§ TASK INSTRUCTIONS
Go through the data and copy each line that holds "finish".

*** RAW DATA ***

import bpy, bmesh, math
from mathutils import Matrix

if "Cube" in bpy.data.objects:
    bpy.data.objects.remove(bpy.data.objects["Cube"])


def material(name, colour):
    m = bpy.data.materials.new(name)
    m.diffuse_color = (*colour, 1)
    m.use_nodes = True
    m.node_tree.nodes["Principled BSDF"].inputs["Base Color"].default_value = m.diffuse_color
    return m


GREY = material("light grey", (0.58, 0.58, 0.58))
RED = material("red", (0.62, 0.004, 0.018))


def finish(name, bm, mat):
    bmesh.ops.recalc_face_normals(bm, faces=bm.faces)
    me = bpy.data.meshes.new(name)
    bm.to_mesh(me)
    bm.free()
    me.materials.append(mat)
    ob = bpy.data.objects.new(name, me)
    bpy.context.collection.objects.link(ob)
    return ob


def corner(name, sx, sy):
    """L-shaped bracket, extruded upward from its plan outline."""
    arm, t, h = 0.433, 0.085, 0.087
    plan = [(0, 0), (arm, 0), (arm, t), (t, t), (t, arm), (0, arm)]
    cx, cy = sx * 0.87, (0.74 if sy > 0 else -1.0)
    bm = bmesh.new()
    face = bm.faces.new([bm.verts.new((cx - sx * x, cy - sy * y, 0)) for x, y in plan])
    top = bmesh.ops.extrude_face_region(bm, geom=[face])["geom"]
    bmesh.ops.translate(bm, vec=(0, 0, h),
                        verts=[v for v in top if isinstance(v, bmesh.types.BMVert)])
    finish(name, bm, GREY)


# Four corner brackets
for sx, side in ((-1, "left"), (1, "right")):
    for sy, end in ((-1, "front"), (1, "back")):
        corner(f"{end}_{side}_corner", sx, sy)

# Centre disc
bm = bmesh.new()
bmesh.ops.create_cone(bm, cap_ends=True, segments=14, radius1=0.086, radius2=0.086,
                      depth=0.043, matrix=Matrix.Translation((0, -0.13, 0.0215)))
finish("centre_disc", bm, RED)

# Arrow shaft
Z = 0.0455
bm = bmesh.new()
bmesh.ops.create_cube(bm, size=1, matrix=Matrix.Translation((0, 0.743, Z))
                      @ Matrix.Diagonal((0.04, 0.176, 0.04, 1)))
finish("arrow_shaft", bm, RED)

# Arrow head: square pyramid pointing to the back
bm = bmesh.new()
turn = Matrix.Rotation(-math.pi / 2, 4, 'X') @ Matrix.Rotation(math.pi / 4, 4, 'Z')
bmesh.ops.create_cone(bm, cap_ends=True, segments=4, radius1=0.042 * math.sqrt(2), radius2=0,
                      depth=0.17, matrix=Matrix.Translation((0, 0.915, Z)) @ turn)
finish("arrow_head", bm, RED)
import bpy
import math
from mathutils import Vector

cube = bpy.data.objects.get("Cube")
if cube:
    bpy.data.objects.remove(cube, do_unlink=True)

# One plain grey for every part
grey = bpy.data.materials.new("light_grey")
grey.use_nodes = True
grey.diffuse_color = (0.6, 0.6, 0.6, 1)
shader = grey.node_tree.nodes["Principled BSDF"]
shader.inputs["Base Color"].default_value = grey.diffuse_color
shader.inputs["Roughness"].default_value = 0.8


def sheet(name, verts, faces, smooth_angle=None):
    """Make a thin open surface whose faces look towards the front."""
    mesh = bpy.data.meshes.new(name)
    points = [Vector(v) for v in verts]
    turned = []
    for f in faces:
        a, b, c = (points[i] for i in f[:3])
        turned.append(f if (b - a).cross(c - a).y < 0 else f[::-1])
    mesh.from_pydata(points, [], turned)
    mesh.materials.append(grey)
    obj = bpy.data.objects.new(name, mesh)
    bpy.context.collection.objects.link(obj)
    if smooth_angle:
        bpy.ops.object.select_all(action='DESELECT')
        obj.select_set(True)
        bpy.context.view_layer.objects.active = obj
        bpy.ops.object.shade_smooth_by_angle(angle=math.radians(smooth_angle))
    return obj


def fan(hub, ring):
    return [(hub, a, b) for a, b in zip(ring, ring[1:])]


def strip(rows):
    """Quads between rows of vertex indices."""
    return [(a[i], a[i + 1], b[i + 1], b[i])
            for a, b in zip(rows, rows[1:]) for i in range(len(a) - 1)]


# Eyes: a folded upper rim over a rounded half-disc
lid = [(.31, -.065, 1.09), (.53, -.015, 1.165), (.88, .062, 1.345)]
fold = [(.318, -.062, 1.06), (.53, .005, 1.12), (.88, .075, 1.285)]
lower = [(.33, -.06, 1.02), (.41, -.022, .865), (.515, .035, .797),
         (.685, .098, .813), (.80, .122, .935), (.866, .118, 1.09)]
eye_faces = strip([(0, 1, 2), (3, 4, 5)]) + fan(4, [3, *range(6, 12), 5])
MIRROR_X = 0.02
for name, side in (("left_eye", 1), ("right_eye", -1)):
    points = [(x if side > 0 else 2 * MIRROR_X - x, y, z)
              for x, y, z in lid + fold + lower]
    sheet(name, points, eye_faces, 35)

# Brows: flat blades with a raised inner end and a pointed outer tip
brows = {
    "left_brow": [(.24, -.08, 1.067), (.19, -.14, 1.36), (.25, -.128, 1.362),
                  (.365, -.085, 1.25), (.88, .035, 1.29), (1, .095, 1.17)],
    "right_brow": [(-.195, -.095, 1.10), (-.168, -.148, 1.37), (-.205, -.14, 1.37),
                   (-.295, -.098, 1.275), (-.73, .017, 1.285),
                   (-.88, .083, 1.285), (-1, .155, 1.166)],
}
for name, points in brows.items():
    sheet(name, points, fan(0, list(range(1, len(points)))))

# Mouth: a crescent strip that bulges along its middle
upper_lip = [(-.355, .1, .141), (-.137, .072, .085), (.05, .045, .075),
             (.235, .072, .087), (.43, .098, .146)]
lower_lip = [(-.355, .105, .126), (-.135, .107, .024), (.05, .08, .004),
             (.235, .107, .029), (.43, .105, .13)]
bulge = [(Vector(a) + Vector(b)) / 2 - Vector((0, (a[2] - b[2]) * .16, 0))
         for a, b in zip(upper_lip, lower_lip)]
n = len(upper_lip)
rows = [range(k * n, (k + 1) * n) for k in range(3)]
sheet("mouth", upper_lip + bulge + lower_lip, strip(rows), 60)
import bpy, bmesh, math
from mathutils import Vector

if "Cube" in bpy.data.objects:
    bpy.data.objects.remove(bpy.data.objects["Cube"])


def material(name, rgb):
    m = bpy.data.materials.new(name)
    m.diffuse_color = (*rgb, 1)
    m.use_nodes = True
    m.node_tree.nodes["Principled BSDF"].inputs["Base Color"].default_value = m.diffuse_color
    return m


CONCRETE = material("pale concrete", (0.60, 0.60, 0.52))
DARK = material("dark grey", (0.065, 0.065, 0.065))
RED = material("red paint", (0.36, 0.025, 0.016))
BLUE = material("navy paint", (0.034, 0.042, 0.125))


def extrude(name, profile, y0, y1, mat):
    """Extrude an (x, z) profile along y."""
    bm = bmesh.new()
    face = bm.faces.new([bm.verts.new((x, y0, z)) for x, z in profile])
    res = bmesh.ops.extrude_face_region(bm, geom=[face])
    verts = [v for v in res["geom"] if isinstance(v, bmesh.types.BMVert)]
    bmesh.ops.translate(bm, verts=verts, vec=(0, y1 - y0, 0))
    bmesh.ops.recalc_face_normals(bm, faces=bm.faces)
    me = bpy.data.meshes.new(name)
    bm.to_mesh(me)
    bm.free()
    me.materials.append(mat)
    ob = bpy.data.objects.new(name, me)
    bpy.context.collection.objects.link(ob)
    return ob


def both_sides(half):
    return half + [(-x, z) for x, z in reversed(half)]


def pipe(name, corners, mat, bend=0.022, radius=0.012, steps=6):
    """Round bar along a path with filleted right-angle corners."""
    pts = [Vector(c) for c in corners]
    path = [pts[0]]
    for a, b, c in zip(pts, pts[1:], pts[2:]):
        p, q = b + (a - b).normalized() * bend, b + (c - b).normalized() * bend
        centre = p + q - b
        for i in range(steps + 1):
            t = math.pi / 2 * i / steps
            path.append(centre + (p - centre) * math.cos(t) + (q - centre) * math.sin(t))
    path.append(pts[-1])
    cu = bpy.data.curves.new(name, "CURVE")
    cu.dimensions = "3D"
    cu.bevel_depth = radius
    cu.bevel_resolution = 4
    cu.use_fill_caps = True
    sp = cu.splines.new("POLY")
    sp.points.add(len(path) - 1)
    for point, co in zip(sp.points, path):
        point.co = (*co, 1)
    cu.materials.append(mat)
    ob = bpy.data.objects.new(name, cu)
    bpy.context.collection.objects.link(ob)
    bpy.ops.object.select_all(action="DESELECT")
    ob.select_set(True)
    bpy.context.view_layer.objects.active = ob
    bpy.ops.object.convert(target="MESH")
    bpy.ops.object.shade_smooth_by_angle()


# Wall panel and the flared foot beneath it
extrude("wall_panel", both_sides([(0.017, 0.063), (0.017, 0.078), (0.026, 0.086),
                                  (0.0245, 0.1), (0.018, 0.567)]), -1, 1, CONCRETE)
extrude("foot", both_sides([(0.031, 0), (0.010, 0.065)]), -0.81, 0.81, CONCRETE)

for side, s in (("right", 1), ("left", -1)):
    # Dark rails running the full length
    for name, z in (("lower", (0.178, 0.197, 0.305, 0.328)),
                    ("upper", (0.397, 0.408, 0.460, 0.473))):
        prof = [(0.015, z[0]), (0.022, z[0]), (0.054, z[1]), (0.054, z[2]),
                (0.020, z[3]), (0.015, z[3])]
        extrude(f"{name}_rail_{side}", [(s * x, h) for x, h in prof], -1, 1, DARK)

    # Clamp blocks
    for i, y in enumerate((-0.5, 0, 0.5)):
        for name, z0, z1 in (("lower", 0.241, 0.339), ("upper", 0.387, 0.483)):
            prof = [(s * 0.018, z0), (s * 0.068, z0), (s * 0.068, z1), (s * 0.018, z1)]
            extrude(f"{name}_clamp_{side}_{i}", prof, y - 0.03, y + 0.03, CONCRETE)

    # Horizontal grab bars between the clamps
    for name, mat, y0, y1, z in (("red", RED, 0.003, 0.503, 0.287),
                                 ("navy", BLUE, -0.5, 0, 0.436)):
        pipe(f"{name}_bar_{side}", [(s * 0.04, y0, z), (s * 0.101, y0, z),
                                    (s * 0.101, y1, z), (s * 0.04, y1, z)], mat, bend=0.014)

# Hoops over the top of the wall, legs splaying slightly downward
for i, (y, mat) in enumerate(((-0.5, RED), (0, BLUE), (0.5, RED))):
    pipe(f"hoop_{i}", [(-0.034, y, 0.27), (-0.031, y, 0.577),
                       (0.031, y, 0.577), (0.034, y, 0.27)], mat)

*** End of RAW DATA ***

§ WRITTEN RESPONSE
def finish(name, bm, mat):
    finish(name, bm, GREY)
finish("centre_disc", bm, RED)
finish("arrow_shaft", bm, RED)
finish("arrow_head", bm, RED)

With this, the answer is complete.